Spanish authorities have revived plans to construct the late artist Eduardo Chillida’s vast, artificial cave inside a Canary Island mountain, despite concerns over potential damage to ancient engravings on the mountain’s summit.
Tindaya is a mountain near the Spanish town of La Oliva, on Fuerteventura in the Canary Islands. It is of special archaeological interest because of the number of rock carvings found there. Tindaya was a sacred place for the aboriginal people of Fuerteventura, who made more than 200 carvings, including “podomorphs” or sacred etchings resembling footprints. They were created by the Guanche people, also known as the “Majos”, who are thought to have migrated from North Africa. Intended to ward off evil spirits, the carvings may date to as early as the first century BCE.
Eduardo Chillida (1924-2002) was a Basque sculptor noted for his monumental abstract works. Chillida’s earliest sculptures concentrated on the human form, the later ones tending to be more massive and more abstract (although Chillida rejected the label “abstract”, preferring to call himself a “realist sculptor”).
The Tindaya project was born when Chillida came up with the idea of giving concrete form to a concept he had already explored in his alabaster sculpture “Moñtana vacía” (empty mountain): finding a real mountain which he could empty out to create a mystic space inside. Chillida planned to carve out a cube measuring about 50 metres in each direction, extracting 125,000 cubic metres of stone in the process. The space would be lit by two openings that allowed light to filter in with highly evocative effects and, at certain times of the year, provide unusual glimpses of the sun and the moon.
As Chillida wrote in a letter to the press in 1996, “The idea was to create a sculpture that would protect the sacred mountain. The large space created in the heart of the mountain is invisible from the outside, but those who dare to venture within will see the sun and the moon from a hollow with no horizon.”
The project was never carried out, but recently, to the dismay of cultural, environmental and archaeological campaigners, it has again been given the go ahead following a meeting between Chillida’s family and the President of the Canary Islands, Paulino Rivero, and his environment minister Domingo Berriel.

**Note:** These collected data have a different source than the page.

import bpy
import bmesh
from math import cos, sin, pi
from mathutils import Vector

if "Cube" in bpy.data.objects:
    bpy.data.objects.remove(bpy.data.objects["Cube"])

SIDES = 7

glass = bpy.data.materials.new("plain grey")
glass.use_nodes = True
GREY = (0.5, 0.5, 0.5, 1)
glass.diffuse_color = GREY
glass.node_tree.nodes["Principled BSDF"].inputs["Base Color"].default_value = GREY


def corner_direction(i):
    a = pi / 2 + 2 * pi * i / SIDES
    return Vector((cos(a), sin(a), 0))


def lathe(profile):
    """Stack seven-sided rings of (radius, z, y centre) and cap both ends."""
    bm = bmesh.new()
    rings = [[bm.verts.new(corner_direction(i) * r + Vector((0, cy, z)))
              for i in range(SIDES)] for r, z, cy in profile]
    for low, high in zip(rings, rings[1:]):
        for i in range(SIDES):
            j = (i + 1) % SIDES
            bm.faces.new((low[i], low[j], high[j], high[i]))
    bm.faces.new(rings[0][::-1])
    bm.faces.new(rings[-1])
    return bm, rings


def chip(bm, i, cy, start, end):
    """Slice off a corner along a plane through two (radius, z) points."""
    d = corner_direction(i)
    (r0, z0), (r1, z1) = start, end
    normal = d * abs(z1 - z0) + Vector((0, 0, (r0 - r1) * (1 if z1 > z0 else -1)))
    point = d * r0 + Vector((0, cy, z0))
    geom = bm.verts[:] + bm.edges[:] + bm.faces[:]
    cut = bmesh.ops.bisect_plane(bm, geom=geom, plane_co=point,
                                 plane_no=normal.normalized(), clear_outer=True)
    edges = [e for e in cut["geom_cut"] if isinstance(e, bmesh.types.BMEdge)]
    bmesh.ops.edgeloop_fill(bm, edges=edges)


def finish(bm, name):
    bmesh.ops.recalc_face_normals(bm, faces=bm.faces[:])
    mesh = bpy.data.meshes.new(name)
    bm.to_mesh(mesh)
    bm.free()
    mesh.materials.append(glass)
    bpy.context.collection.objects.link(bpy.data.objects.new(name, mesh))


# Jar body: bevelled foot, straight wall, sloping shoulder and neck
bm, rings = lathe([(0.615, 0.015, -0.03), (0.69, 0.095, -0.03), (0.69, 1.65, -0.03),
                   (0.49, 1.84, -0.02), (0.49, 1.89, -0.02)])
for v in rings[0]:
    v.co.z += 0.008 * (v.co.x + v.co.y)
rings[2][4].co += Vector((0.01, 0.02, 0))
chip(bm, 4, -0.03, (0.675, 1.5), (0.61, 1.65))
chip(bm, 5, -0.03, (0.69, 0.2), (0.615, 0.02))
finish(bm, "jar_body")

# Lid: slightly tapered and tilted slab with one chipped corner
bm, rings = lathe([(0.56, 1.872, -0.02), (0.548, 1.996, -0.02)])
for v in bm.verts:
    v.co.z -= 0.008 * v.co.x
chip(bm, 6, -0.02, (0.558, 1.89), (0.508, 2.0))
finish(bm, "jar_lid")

Chillida’s widow, Pilar Belzunce, has signed over the intellectual rights to her late husband’s plans so that a foundation can be established to manage and instigate the excavations.
People opposing the project argue it is likely to damage the ancient rock carvings, located just 70 metres from the proposed site. Margarita Díaz-Andreu, an archaeologist from Durham University who specialises in prehistory, says: “It was by marking the mountain that the indigenous inhabitants endowed Tindaya with meaning. Cultural landscapes such as this have a universal value and should be protected, particularly in areas like the Canary Islands which have already experienced a high degree of destruction due to the tourist industry.”

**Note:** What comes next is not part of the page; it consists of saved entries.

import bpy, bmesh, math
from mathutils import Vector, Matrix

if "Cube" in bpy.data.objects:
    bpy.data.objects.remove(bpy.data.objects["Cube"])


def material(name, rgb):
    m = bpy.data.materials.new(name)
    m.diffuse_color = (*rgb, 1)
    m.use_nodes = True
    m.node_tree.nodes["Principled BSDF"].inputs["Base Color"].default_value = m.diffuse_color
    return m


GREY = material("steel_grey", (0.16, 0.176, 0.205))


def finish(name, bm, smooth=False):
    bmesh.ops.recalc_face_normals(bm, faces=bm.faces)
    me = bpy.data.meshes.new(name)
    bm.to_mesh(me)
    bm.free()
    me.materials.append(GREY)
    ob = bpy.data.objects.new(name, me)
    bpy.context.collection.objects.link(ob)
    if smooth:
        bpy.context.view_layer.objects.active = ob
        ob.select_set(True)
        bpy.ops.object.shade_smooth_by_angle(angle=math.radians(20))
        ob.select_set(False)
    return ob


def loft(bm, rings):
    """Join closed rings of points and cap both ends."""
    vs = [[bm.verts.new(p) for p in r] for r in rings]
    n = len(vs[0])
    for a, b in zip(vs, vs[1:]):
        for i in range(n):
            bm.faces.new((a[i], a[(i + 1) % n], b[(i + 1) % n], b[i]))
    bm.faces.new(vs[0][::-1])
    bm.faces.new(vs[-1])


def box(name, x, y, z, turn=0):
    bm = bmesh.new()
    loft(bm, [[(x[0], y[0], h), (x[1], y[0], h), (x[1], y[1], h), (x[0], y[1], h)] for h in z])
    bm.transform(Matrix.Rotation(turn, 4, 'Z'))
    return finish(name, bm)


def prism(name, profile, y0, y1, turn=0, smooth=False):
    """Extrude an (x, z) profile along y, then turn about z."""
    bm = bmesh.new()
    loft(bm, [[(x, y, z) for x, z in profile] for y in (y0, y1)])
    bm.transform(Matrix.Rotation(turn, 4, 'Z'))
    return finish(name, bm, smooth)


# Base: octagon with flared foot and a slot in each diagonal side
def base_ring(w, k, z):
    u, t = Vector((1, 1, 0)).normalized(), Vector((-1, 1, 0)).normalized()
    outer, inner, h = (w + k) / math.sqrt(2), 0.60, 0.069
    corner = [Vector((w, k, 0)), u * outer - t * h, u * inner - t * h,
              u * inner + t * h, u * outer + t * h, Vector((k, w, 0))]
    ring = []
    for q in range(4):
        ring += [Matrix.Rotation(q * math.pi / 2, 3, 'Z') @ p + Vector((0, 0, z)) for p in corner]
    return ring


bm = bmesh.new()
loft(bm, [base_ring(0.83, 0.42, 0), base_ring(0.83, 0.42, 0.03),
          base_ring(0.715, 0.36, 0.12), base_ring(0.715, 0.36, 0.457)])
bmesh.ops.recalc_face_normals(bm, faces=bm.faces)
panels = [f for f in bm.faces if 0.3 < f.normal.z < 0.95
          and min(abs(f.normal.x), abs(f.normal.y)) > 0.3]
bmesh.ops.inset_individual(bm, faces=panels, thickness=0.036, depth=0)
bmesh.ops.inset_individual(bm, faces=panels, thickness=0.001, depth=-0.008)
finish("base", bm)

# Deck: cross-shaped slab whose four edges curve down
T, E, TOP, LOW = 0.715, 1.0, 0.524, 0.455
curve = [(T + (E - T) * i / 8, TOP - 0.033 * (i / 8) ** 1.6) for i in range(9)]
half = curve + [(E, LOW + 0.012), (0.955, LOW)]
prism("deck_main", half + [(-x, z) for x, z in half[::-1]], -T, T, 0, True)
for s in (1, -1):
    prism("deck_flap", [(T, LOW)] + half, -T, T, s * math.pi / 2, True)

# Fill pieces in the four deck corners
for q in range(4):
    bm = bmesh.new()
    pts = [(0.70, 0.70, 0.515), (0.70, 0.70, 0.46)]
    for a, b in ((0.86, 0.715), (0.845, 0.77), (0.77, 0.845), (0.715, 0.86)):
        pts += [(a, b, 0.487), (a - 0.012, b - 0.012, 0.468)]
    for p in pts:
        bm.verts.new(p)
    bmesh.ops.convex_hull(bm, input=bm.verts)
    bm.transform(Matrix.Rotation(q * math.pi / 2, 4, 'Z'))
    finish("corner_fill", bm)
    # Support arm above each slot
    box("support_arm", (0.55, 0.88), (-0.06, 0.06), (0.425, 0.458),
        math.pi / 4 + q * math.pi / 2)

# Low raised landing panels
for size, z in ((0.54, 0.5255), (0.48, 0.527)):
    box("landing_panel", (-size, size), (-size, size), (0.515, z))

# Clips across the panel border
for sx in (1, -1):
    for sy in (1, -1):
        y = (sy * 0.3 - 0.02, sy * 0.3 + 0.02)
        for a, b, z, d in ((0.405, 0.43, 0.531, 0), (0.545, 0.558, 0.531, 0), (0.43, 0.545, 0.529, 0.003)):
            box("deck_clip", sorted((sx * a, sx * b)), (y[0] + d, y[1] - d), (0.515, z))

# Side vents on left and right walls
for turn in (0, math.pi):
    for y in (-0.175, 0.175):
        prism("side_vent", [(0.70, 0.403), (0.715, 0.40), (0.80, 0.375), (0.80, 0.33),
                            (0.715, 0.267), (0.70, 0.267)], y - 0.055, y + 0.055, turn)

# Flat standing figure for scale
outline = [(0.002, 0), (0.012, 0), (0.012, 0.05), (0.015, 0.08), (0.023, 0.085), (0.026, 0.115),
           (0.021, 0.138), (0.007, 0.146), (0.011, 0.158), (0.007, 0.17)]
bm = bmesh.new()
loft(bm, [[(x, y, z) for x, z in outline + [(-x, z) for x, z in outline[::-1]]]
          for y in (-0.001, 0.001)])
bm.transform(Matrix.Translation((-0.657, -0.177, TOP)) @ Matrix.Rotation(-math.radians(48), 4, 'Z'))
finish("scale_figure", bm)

It’s likely that, with due care and attention, there is room for both. What we shall never know is what the Guanche people would have made of men moving mountains.